February 3, 2016
Understanding which technological, policy, and organizational changes are most effective for improving healthcare in which contexts is critical if the country is to achieve better, less-expensive care and improved health for everyone. A recent Innovations in Healthcare Viewpoint article in JAMA, "Implementation Science: A Potential Catalyst for Delivery System Reform," describes three ideas that could be helpful, including the application of a well-grounded conceptual framework. They highlight the Consolidated Framework for Implementation Research (CFIR), developed by HSR&D investigators and led by Laura Damschroder, MS, MPH, a member of HSR&D's Center for Clinical Management Research (CCMR) in Ann Arbor, MI. The CFIR is a comprehensive framework designed to promote consistent use of constructs, terminology, and operationalized definitions by consolidating existing models and frameworks from published implementation theories. The article highlights four of the five CIFR domains of variables that interact to influence the adoption and implementation of innovations:
- External environment (e.g., new payment models),
- Structure of the organization (e.g., integrated delivery systems),
- Characteristics of the innovation (e.g., strength of the evidence supporting it), and
- Processes used (e.g., bottom-up vs top-down decision-making).

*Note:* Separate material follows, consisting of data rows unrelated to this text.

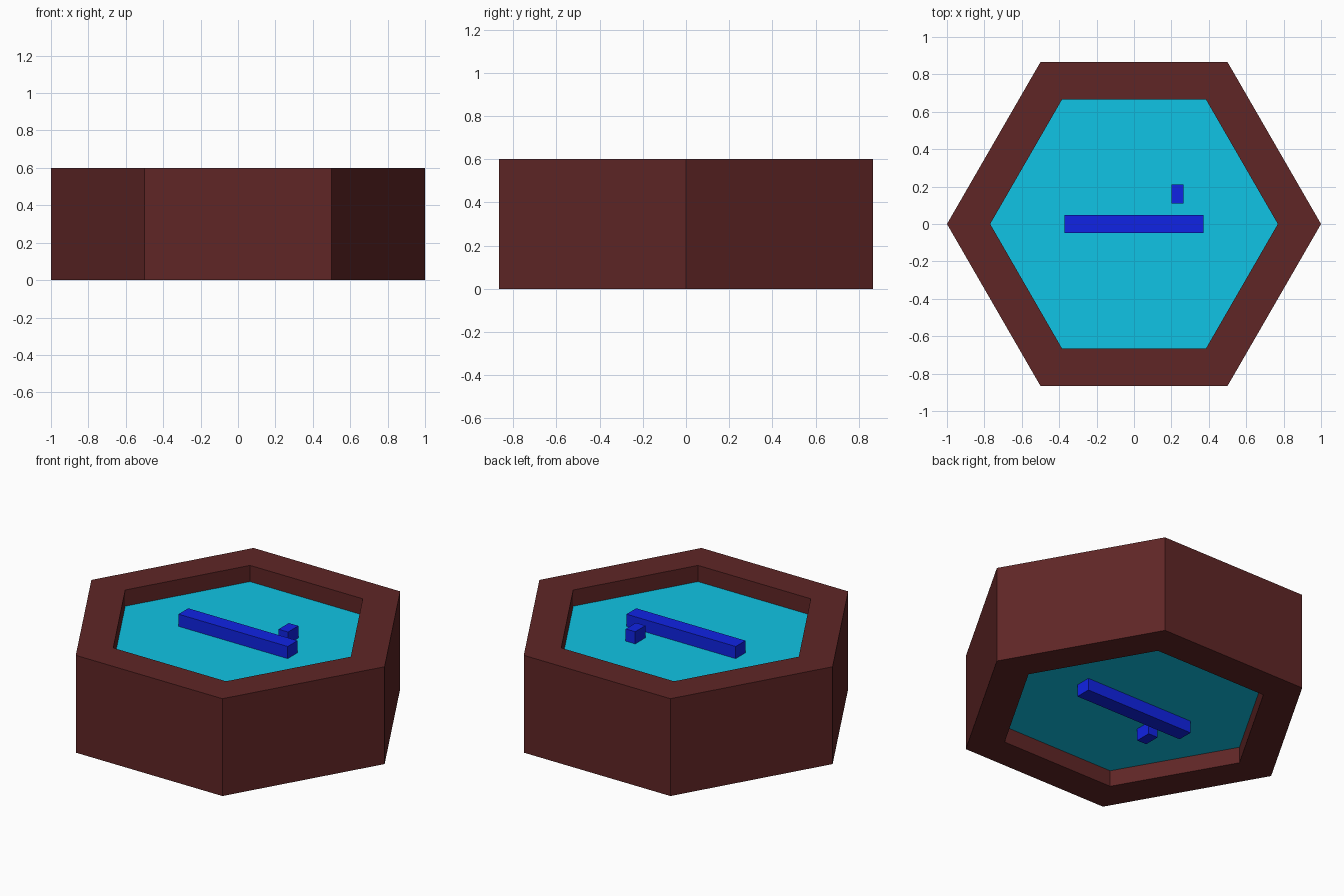
import bpy, bmesh, math
from mathutils import Matrix, Vector

if "Cube" in bpy.data.objects:
    bpy.data.objects.remove(bpy.data.objects["Cube"])

HEIGHT, RIM, RECESS, MARK = 0.6, 0.2, 0.1, 0.075


def material(name, rgb):
    m = bpy.data.materials.new(name)
    m.diffuse_color = (*rgb, 1.0)
    m.use_nodes = True
    m.node_tree.nodes["Principled BSDF"].inputs["Base Color"].default_value = m.diffuse_color
    return m


brown = material("dark_brown", (0.115, 0.019, 0.019))
cyan = material("cyan", (0.005, 0.55, 0.78))
blue = material("deep_blue", (0.005, 0.017, 0.78))


def add_object(name, bm, mats):
    mesh = bpy.data.meshes.new(name)
    bm.to_mesh(mesh)
    bm.free()
    for m in mats:
        mesh.materials.append(m)
    obj = bpy.data.objects.new(name, mesh)
    bpy.context.collection.objects.link(obj)
    return obj


def box(name, centre, size):
    bm = bmesh.new()
    bmesh.ops.create_cube(bm, size=1.0, matrix=Matrix.Translation(centre)
                          @ Matrix.Diagonal((*size, 1.0)))
    return add_object(name, bm, [blue])


# Hexagonal case: both ends inset and sunk to make a rim around a cyan dial
bm = bmesh.new()
bmesh.ops.create_cone(bm, cap_ends=True, segments=6, radius1=1, radius2=1, depth=HEIGHT,
                      matrix=Matrix.Translation((0, 0, HEIGHT / 2))
                      @ Matrix.Rotation(math.radians(30), 4, 'Z'))
# turn so that corners point along x
corner = max(bm.verts, key=lambda v: v.co.x).co
angle = math.atan2(corner.y, corner.x)
bmesh.ops.rotate(bm, verts=bm.verts, cent=(0, 0, 0), matrix=Matrix.Rotation(-angle, 3, 'Z')
                 if abs(corner.x - 1) > 1e-4 else Matrix.Identity(3))
bm.normal_update()
for cap in [f for f in bm.faces if abs(f.normal.z) > 0.9]:
    inward = -math.copysign(RECESS, cap.normal.z)
    bmesh.ops.inset_region(bm, faces=[cap], thickness=RIM, use_even_offset=True)
    # straight recess wall, then the sunken dial face
    new = bmesh.ops.extrude_discrete_faces(bm, faces=[cap])["faces"][0]
    bmesh.ops.translate(bm, verts=new.verts, vec=(0, 0, inward))
    new.material_index = 1
bmesh.ops.recalc_face_normals(bm, faces=bm.faces)
add_object("hexagonal_case", bm, [brown, cyan])

# Raised marks on each dial; the underside set is turned half a circle
for side, z, turn in (("top", HEIGHT - RECESS + MARK / 2, 1),
                      ("bottom", RECESS - MARK / 2, -1)):
    box(side + "_long_bar", Vector((0, 0, z)), (0.745, 0.095, MARK))
    box(side + "_small_block", Vector((0.232 * turn, 0.16 * turn, z)), (0.065, 0.1, MARK))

The CIFR was originally published in Implementation Science (Damschroder, et al., 2009).